Thanks for the kind words. Really not doing that much, but thank you.
The easiest way to answer this question is to use Extended Events. The specific event you'd be looking for in this case is sql_batch_completed. This assumes one query, in a batch. If you have multiple queries in the batch, you need to look at sql_statement_completed. Either way, these events show exactly the number of logical pages processed by the query. That's your number for memory, accumulated 8k pages. I already gave you a link to the introduction to Extended Events. For more, look at my blog or youtube channel. I've posted a lot of hints & tricks & stuff.

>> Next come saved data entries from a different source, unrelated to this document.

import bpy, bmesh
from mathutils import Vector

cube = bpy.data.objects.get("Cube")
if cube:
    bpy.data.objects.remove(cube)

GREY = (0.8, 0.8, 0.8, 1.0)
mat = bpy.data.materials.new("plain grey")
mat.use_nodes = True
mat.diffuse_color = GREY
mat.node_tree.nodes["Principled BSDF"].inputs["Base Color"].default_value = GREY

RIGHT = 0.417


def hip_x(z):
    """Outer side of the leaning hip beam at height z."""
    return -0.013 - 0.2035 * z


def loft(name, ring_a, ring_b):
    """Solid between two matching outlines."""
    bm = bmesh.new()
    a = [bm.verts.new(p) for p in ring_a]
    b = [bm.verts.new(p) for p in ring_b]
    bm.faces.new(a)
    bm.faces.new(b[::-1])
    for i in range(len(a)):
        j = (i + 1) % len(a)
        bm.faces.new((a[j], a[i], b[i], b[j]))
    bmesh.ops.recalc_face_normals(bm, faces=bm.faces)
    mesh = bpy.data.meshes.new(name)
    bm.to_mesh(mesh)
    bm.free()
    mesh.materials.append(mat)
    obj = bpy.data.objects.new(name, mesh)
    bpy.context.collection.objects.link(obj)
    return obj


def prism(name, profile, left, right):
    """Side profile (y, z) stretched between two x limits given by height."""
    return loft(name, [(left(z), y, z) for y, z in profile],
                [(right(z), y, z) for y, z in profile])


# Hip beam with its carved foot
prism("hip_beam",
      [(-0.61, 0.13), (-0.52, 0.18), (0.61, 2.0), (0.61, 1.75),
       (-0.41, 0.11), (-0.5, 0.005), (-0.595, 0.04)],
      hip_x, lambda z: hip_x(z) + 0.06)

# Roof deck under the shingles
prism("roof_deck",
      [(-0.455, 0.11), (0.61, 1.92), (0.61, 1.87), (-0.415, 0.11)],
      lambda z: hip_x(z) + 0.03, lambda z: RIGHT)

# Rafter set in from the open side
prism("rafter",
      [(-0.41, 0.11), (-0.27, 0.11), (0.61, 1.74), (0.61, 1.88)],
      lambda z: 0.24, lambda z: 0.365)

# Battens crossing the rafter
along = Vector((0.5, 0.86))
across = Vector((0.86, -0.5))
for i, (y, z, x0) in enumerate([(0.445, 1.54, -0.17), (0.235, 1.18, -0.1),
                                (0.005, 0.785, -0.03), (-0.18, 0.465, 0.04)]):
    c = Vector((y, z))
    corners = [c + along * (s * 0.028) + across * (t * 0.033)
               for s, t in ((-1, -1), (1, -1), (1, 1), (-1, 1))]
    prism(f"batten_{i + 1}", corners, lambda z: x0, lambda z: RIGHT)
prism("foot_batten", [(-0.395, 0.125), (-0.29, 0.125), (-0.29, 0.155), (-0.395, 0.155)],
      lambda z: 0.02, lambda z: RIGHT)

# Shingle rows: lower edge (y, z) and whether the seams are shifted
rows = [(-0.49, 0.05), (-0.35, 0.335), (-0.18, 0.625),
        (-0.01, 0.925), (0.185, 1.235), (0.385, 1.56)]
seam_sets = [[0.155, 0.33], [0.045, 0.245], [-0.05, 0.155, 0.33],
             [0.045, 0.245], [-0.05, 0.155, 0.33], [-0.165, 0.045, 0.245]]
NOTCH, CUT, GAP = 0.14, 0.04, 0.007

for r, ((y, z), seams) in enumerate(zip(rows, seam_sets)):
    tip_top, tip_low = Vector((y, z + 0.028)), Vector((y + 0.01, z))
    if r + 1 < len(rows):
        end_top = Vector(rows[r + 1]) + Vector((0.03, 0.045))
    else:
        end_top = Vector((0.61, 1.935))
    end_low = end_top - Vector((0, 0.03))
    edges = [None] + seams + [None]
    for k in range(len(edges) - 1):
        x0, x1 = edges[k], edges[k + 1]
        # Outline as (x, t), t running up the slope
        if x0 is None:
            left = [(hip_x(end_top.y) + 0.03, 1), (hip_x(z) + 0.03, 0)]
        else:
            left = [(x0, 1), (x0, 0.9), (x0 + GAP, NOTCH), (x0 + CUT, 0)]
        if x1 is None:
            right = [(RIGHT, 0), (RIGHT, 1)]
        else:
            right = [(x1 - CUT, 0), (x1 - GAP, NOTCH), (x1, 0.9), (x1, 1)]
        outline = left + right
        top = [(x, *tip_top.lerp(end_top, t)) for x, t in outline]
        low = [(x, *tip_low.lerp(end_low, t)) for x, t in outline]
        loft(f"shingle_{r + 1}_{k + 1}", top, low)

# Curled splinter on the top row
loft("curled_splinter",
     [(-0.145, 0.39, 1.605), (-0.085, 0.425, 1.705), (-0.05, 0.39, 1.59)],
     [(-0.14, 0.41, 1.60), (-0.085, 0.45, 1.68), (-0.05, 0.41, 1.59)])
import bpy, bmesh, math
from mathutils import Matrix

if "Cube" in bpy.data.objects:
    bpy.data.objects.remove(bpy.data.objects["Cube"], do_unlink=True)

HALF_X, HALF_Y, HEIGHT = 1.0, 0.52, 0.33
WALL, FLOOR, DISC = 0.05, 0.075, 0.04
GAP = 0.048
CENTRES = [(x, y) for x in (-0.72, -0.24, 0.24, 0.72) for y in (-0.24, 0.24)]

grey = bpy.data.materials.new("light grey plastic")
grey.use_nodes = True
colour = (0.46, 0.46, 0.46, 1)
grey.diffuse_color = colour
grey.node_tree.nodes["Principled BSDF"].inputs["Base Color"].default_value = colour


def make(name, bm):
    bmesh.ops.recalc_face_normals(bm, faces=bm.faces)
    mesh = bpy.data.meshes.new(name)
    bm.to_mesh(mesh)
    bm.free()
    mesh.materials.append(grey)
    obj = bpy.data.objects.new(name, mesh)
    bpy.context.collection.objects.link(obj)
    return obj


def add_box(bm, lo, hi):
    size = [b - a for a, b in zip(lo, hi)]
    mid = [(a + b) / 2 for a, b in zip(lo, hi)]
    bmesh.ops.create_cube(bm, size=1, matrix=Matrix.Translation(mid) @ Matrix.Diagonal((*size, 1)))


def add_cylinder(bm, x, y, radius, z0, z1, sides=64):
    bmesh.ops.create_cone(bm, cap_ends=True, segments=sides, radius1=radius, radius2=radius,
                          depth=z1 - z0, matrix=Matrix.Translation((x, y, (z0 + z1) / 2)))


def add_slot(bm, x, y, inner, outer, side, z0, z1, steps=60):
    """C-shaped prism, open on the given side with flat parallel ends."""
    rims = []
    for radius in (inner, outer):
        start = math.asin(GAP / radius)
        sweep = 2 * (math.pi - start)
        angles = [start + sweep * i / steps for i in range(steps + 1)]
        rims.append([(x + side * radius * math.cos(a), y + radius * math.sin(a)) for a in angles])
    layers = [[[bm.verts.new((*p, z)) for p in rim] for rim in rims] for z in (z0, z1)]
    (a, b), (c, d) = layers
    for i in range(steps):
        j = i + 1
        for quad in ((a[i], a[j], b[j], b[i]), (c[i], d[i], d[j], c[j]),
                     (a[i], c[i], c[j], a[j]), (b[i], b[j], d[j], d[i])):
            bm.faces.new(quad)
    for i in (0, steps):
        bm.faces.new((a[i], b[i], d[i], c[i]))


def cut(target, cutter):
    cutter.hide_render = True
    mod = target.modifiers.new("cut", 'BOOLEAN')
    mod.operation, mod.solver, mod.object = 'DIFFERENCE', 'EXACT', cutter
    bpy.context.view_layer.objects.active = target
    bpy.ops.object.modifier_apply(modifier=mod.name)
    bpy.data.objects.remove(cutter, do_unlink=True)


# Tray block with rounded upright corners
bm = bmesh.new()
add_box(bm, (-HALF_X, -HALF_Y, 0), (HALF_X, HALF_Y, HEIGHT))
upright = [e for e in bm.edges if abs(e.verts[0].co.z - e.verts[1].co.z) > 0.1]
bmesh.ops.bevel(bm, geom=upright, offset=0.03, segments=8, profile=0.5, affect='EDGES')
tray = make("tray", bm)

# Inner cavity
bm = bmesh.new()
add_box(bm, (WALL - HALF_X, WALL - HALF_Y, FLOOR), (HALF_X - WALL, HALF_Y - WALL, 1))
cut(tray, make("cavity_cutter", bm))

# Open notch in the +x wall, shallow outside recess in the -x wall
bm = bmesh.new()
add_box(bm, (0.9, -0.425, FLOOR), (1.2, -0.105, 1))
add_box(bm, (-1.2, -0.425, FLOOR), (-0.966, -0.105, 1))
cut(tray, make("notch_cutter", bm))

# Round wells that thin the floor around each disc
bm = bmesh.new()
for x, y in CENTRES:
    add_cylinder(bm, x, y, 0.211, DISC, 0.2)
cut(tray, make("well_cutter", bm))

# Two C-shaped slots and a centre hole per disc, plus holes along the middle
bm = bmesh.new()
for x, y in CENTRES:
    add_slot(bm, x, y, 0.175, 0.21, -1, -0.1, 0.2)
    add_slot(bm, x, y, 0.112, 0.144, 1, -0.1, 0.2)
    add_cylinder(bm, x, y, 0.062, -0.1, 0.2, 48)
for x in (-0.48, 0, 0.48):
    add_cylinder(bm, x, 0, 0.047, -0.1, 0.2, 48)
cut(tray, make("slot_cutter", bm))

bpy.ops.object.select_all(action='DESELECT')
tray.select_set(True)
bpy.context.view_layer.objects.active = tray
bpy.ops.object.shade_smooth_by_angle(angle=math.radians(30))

Another way to do this, easier, but actually more costly in terms of the effects on your system, is to turn STATISTICS IO on. This will show every object accessed and the logical pages processed. That will tell you the amount of memory used. I used to primarily use STATISTICS IO, but after finding several instances where it affected all my other measurements, I only use it in targeted circumstances. It's easy and quick, but also a little painful for the systems involved. You'll find that majority of people do just use this because it is so simple while setting up and accessing the information from Extended Events is more involved. In addition to simplicity, the one HUGE advantage that STATS IO has over ExEvents is that it breaks down the IO by object. There are ways to also capture that in ExEvents, but it's quite involved, and frankly, a pain the bottom. I'd only do that if forced to by circumstances (excessive load on the system, the need to automate capture rather than do manual capture, stuff like that).